PCOS is rarely found in Asian women, but occurs in around 5-8% of Caucasian women (and probably Maori and Polynesian women), and even more frequently in women from India and the Middle East.

Symptoms vary with severity of the syndrome, ethnicity and lifestyle. Persistent acne, increased body hair in areas such as upper lip and chin, abdomen and bikini line, and oligomenorrhea (periods more than 35 days apart) are symptoms which result from increased androgen production by the polyfollicular ovary.

There are two physical appearances (phenotypes) of PCOS women – lean and overweight. Lean women with PCOS will have symptoms from puberty. Heavier women with PCOS may be relatively asymptomatic in their teens while maintaining a fit and lean physique and only develop menstrual irregularity when a more sedentary lifestyle after school leads to weight gain and less overall exercise and activity.  Immigrant women often present with this history.  
PCOS can be associated with longer term  risks, including diabetes, raised blood pressure, abnormal cholesterol, sub fertility and cancer of the womb. Mostly these can be avoided or delayed by a healthy lifestyle, such as no smoking, maintaining a strong exercise ethic, avoiding weight gain, and checking health with your general practitioner on a regular basis.  Women with a family history of diabetes need to be extra cautious.

We don’t really know what causes PCOS and it seems unlikely to be just one factor. Genes do matter – brothers and sisters of women with PCOS often have similar changes in their blood tests. Weight gain exacerbates abnormal androgen levels and symptoms.
The condition of PCOS is managed rather than cured. Early diagnosis is encouraged. Women with PCOS are advised to maintain significant levels of exercise and a slim body mass index (BMI) (ideal BMI 20-22) so that the risks of diabetes and subfertility are minimised.
A diagnosis of PCOS should be sought in women with persistent acne and allows judicious use of anti-androgen therapy. Anti-androgen therapy should not be used when conception is required but can provide significant relief from excessive hair growth and recurrent acne. Anti-androgens are best used in combination with physical methods of hair removal.
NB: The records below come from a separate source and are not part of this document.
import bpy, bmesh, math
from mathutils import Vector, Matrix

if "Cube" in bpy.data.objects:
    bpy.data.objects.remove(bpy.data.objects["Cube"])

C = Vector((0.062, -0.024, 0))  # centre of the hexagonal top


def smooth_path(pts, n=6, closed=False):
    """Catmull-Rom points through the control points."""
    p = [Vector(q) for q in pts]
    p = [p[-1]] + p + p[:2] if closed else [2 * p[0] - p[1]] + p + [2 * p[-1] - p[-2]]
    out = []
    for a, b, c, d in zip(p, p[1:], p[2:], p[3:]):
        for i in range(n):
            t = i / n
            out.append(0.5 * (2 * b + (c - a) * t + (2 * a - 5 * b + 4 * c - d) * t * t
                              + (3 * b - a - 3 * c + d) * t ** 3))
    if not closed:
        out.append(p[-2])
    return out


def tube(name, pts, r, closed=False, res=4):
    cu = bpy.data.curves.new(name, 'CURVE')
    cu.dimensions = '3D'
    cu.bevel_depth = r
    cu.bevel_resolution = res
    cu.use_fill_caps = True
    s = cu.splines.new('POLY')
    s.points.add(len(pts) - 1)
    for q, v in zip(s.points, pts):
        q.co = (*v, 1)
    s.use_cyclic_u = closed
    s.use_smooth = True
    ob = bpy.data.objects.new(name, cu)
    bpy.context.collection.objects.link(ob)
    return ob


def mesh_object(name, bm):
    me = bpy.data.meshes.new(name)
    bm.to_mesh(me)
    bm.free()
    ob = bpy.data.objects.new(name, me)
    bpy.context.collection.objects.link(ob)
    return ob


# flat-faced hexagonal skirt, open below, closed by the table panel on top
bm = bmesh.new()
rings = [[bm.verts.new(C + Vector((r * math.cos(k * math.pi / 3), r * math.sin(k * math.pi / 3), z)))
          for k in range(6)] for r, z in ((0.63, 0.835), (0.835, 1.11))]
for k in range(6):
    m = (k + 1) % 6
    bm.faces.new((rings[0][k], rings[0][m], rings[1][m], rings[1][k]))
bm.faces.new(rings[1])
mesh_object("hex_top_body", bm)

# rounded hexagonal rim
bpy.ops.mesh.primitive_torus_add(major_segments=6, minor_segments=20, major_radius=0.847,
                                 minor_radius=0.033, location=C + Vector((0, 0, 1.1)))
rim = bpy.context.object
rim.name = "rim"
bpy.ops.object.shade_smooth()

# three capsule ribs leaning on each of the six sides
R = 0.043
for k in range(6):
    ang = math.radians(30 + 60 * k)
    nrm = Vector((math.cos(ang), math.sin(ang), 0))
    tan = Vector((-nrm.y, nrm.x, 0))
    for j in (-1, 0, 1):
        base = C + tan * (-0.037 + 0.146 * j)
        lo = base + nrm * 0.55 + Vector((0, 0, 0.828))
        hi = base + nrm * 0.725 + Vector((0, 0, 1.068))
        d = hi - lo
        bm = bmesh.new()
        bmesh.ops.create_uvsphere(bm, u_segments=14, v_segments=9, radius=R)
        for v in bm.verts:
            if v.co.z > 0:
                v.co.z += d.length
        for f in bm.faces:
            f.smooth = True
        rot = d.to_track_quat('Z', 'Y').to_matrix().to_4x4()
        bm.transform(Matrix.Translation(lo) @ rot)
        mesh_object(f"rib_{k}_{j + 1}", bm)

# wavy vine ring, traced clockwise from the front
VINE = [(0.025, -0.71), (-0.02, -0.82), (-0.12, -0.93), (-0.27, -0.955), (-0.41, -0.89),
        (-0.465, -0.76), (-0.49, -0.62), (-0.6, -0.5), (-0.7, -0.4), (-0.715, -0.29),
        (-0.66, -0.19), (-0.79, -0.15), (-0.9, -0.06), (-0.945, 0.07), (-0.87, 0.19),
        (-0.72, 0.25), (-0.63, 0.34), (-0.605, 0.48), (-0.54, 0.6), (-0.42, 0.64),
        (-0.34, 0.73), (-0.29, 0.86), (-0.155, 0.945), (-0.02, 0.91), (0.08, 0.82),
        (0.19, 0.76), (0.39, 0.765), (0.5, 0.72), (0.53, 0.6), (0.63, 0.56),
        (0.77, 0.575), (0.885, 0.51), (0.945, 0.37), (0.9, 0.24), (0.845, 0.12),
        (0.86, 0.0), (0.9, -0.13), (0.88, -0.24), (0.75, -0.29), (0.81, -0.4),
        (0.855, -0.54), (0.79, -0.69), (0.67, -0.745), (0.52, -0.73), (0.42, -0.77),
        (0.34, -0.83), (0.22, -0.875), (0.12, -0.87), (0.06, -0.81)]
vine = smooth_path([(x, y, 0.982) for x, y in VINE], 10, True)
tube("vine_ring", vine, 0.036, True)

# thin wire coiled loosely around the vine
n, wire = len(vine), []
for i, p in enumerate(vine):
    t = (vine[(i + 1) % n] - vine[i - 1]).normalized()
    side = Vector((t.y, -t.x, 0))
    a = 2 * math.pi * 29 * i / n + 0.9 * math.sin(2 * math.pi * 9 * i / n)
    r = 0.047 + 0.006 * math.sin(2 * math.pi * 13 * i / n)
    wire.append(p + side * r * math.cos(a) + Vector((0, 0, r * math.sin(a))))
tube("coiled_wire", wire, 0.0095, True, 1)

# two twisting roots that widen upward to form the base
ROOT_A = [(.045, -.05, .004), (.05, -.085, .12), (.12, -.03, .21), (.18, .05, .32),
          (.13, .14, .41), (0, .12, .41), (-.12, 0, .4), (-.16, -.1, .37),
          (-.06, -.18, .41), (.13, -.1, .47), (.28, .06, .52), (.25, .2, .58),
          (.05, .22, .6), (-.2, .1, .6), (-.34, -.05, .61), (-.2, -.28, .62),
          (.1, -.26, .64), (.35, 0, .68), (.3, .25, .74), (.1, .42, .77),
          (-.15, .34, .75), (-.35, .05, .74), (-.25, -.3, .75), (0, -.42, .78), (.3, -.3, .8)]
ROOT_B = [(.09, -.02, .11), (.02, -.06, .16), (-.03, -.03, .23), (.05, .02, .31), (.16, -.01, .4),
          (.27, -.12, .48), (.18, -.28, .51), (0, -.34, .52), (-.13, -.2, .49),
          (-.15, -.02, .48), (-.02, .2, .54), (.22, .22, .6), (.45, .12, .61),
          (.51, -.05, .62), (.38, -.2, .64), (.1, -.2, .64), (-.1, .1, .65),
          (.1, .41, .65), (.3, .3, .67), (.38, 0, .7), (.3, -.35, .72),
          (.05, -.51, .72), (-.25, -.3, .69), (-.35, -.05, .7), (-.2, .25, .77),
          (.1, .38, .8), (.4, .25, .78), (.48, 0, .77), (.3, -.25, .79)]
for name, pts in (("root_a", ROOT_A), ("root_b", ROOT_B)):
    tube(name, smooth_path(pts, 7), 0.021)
PCOS women with abdominal weight gain will often recommence regular ovulatory menses with more exercise and weight loss.
It is important to recognise appropriate waist measurements and BMI for different ethnicities. For example, Asian and Indian women often have metabolic changes and irregular cycles due to PCOS at a BMI which would not lead to the same changes in a person of European descent.
Very lean PCOS women may need assistance to ovulate and there are several interventions which are useful (clomiphene, metformin, and ovarian diathermy). Usually a fertility specialist would assist the general practitioner in this situation, and more complex assisted technology is only occasionally required. PCOS women should be aware, however, that they may be more at risk of pregnancy related-complications especially gestational diabetes.